##### INFORMATION SUPPLIED #####

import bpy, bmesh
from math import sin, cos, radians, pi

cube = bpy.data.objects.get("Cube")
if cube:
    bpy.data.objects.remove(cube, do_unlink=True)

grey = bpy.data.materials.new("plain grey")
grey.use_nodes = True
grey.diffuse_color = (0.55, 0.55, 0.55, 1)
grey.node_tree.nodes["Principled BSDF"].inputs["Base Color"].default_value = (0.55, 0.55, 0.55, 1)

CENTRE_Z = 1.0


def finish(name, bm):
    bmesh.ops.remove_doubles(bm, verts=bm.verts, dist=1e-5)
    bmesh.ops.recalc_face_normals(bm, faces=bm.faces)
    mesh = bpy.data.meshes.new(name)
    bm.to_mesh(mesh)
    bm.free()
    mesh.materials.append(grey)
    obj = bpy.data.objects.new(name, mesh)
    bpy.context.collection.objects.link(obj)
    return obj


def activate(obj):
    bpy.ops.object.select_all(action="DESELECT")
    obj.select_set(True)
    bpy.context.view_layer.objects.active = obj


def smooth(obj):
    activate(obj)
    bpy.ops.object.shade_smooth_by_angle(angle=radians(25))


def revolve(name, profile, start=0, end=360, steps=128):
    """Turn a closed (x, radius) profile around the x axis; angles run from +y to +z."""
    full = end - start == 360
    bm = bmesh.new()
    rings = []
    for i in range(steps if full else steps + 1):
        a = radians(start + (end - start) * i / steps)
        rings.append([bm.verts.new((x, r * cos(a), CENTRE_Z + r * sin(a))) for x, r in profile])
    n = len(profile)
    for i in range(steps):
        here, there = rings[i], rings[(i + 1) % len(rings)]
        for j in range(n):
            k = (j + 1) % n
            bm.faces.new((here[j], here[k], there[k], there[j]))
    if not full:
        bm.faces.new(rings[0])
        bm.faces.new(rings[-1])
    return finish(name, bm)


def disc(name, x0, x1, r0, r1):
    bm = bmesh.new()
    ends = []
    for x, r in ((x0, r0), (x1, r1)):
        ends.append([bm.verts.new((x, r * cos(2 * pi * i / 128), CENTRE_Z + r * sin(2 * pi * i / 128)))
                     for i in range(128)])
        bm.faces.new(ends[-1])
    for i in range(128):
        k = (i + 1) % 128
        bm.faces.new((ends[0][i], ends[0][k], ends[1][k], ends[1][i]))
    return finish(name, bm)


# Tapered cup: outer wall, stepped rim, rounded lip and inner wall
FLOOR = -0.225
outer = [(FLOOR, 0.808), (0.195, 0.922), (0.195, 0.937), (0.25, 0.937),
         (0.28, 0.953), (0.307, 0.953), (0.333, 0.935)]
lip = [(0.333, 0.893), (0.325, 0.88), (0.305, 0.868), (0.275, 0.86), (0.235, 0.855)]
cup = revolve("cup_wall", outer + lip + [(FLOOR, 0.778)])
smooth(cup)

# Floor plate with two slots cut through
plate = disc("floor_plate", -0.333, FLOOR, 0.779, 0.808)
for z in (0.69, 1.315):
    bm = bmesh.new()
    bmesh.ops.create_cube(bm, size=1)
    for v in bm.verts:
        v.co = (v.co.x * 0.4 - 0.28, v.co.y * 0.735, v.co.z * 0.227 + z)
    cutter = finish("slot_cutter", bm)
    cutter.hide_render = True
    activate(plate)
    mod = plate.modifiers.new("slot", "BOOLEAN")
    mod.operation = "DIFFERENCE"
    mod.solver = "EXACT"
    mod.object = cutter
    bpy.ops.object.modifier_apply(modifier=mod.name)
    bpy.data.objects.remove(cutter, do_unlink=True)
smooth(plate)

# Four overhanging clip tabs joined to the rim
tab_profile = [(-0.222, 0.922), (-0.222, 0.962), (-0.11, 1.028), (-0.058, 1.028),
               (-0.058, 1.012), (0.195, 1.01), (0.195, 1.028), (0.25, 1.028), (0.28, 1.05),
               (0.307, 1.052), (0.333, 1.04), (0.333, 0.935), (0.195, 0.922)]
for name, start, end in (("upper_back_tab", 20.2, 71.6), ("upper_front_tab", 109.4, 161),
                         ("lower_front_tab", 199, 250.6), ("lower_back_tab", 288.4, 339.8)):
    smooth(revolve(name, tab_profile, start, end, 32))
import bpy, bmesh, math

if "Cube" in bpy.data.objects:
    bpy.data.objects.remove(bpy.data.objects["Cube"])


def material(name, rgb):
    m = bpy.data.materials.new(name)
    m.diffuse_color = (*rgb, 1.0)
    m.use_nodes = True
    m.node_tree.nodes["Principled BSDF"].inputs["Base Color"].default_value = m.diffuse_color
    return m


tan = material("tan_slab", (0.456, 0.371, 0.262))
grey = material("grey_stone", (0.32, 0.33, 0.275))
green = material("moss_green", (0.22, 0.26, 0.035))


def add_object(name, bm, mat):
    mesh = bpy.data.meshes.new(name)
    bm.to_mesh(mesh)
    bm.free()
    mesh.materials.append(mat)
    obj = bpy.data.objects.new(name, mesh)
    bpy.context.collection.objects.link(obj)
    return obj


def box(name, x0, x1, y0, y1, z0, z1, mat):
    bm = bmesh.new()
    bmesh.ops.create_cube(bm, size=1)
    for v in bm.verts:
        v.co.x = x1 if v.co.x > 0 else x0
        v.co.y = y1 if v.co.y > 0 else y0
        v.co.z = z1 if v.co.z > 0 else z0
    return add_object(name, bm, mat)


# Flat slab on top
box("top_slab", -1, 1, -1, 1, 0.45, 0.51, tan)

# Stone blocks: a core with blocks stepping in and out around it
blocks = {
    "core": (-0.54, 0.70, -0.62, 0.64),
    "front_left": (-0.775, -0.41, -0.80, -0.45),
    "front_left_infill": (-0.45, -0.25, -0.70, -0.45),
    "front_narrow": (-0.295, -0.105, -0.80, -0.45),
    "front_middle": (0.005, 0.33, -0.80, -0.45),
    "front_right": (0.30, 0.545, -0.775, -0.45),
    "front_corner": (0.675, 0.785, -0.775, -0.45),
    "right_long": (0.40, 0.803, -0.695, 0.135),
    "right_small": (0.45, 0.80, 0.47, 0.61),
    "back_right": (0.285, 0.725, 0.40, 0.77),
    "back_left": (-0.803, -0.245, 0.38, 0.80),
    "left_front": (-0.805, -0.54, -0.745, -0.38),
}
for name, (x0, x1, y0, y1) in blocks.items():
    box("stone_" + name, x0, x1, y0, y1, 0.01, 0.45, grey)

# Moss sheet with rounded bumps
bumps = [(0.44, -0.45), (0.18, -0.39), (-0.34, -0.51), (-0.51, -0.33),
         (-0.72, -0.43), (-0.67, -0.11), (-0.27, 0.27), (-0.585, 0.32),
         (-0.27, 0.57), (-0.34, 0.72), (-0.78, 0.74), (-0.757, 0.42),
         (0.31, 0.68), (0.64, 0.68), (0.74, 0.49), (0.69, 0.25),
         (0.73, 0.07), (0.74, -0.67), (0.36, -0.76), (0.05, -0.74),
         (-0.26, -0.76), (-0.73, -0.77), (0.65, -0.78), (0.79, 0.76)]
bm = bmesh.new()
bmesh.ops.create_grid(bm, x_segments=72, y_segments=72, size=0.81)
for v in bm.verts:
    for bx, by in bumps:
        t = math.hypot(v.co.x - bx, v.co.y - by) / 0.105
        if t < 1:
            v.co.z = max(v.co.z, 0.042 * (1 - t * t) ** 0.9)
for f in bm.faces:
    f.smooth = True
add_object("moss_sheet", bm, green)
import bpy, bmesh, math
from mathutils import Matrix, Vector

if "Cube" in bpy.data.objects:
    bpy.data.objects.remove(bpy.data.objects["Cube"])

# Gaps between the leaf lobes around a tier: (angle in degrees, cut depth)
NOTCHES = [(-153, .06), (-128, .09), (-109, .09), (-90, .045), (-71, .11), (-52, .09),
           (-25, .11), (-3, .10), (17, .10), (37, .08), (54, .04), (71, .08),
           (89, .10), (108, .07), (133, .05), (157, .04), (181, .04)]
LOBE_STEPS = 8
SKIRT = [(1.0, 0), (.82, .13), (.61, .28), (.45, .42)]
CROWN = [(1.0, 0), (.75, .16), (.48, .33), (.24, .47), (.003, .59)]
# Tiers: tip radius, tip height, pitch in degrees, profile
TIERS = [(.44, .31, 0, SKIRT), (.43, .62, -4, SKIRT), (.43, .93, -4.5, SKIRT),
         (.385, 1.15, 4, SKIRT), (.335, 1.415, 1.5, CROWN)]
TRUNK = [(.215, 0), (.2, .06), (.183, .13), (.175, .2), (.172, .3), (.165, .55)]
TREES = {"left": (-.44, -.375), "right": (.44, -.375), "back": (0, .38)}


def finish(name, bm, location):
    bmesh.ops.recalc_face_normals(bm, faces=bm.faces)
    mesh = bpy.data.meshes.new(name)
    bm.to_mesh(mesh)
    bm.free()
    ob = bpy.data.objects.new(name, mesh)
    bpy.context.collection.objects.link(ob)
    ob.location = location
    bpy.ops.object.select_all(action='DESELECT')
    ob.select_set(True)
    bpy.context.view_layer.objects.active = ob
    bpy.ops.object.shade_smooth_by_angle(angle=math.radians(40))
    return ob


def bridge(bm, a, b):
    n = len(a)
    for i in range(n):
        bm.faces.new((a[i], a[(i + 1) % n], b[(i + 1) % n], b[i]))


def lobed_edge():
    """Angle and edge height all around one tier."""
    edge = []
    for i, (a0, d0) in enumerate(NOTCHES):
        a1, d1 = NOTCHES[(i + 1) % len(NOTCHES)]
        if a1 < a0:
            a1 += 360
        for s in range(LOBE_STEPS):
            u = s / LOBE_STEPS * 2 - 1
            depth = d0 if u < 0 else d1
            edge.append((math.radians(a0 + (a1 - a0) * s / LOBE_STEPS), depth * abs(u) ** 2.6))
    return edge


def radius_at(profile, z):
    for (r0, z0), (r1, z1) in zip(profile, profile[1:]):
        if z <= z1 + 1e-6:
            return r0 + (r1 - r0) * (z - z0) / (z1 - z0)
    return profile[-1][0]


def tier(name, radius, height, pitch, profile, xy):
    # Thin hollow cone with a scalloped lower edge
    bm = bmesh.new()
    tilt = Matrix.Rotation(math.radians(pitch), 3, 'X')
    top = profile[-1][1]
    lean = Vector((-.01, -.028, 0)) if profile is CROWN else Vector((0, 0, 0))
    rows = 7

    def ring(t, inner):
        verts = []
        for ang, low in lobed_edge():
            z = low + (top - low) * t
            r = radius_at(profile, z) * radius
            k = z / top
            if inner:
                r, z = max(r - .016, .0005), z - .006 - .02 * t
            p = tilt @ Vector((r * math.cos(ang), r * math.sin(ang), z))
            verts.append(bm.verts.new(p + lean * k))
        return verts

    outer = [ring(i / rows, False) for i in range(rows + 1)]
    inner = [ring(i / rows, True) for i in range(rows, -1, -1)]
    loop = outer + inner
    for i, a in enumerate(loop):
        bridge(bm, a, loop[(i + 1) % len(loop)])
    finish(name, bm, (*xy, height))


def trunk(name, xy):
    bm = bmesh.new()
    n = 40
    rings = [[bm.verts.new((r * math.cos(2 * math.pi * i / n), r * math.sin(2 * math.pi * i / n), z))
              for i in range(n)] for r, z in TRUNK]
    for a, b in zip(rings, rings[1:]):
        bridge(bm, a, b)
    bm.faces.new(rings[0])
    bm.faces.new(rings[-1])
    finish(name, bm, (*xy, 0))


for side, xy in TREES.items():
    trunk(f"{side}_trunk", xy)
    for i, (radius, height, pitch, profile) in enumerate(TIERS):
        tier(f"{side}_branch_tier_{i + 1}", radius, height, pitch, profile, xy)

#####

_WHAT NEEDS TO BE DONE_:
Set down again, word for word, the stretch of records from the line with "if z <= z1 +" to the line with "tilt = Matrix.Rotation(math.radians(pitch), 3, 'X')", both of those lines included.

_SOLVED EXERCISE_:
        if z <= z1 + 1e-6:
            return r0 + (r1 - r0) * (z - z0) / (z1 - z0)
    return profile[-1][0]


def tier(name, radius, height, pitch, profile, xy):
    # Thin hollow cone with a scalloped lower edge
    bm = bmesh.new()
    tilt = Matrix.Rotation(math.radians(pitch), 3, 'X')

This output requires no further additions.